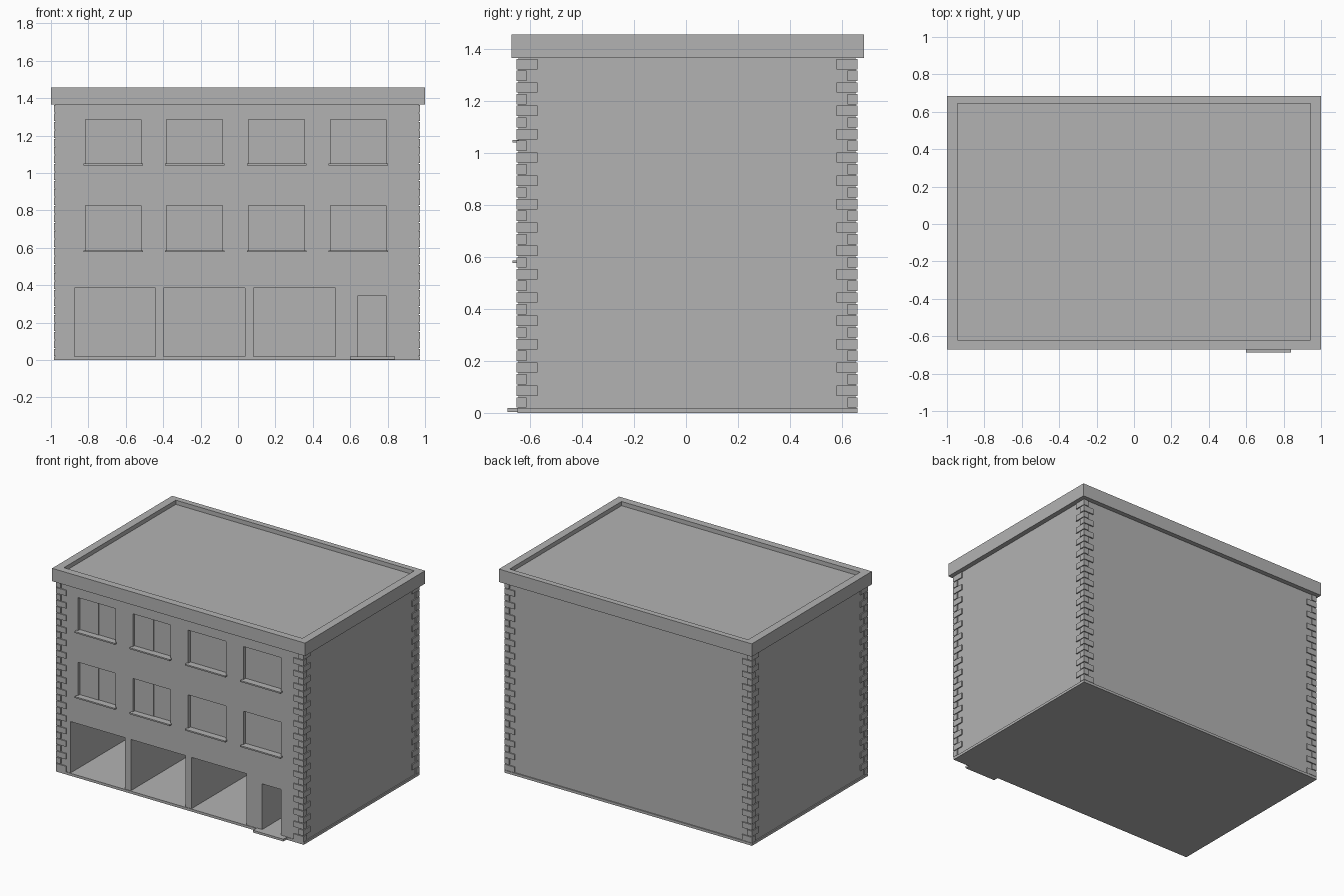
import bpy
import bmesh
from mathutils import Matrix, Vector

if "Cube" in bpy.data.objects:
    bpy.data.objects.remove(bpy.data.objects["Cube"], do_unlink=True)

stone = bpy.data.materials.new("grey_stone")
stone.use_nodes = True
stone.diffuse_color = (0.45, 0.45, 0.45, 1)
stone.node_tree.nodes["Principled BSDF"].inputs["Base Color"].default_value = stone.diffuse_color


def boxes(name, spans):
    """One object made of boxes, each given as (x0, x1, y0, y1, z0, z1)."""
    bm = bmesh.new()
    for x0, x1, y0, y1, z0, z1 in spans:
        centre = Vector((x0 + x1, y0 + y1, z0 + z1)) / 2
        size = Matrix.Diagonal((x1 - x0, y1 - y0, z1 - z0, 1))
        bmesh.ops.create_cube(bm, size=1, matrix=Matrix.Translation(centre) @ size)
    mesh = bpy.data.meshes.new(name)
    bm.to_mesh(mesh)
    bm.free()
    mesh.materials.append(stone)
    ob = bpy.data.objects.new(name, mesh)
    bpy.context.collection.objects.link(ob)
    return ob


def cut(ob, spans):
    """Carve boxes out of an object."""
    cutter = boxes("cutter", spans)
    cutter.hide_render = True
    mod = ob.modifiers.new("openings", "BOOLEAN")
    mod.operation = "DIFFERENCE"
    mod.solver = "EXACT"
    mod.object = cutter
    bpy.context.view_layer.objects.active = ob
    bpy.ops.object.modifier_apply(modifier=mod.name)
    bpy.data.objects.remove(cutter, do_unlink=True)


# Overall extents: corner stones stand slightly proud of the walls
LEFT, RIGHT, FRONT, BACK = -0.984, 0.974, -0.652, 0.66
PROUD = 0.008
FLOOR, EAVES = 0.018, 1.365
wall_front = FRONT + PROUD

# Openings
window_x = [(-0.815, -0.518), (-0.381, -0.083), (0.057, 0.355), (0.494, 0.791)]
window_z = [(0.585, 0.825), (1.05, 1.287)]
bays = [(-0.873, -0.442), (-0.397, 0.037), (0.083, 0.52)]
door = (0.641, 0.791)
recess = 0.025

windows = [(x0, x1, FRONT - 0.1, wall_front + recess, z0, z1)
           for x0, x1 in window_x for z0, z1 in window_z]
rooms = [(x0, x1, FRONT - 0.1, BACK - 0.06, FLOOR, 0.385) for x0, x1 in bays]
hall = (*door, FRONT - 0.1, BACK - 0.06, FLOOR, 0.345)

# Walls with deep ground floor bays and shallow window recesses
walls = boxes("walls", [(LEFT + PROUD, RIGHT - PROUD, wall_front, BACK - PROUD, 0.01, EAVES + 0.02)])
cut(walls, windows + rooms + [hall])

# Base slab and doorstep
boxes("base_slab", [(LEFT, RIGHT, wall_front - 0.004, BACK, 0, FLOOR)])
boxes("doorstep", [(0.6, 0.84, -0.687, wall_front, 0.003, FLOOR + 0.001)])

# Window sills
boxes("window_sills", [(x0 - 0.01, x1 + 0.01, -0.667, wall_front + recess, z0 - 0.009, z0 + 0.001)
                       for x0, x1 in window_x for z0, z1 in window_z])

# Overlapping sashes in the two left columns
boxes("window_sashes", [(x0, (x0 + x1) / 2, wall_front + recess - 0.004, wall_front + recess + 0.001, z0, z1)
                        for x0, x1 in window_x[:2] for z0, z1 in window_z])

# Corner stones, alternating long and short on each face
COURSES = 30
pitch = (EAVES - FLOOR) / COURSES
stones = []
for i in range(COURSES):
    lx, ly = (0.08, 0.039) if i % 2 == 0 else (0.038, 0.081)
    z = FLOOR + i * pitch
    for x0, x1 in ((LEFT, LEFT + lx), (RIGHT - lx, RIGHT)):
        for y0, y1 in ((FRONT, FRONT + ly), (BACK - ly, BACK)):
            stones.append((x0, x1, y0, y1, z + 0.002, z + pitch - 0.003))
corner_stones = boxes("corner_stones", stones)
# Keep the bays clear where long stones reach into the shell
cut(corner_stones, [rooms[0]])

# Roof with a raised parapet rim
roof = boxes("parapet_roof", [(-1, 1, -0.671, 0.685, EAVES, 1.457)])
cut(roof, [(-0.943, 0.943, -0.619, 0.644, 1.427, 1.6)])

» **Exercise objective**:
In the records above, find the lines holding "name". Copy each one.

» **Task output**:
def boxes(name, spans):
    mesh = bpy.data.meshes.new(name)
    ob = bpy.data.objects.new(name, mesh)
    bpy.ops.object.modifier_apply(modifier=mod.name)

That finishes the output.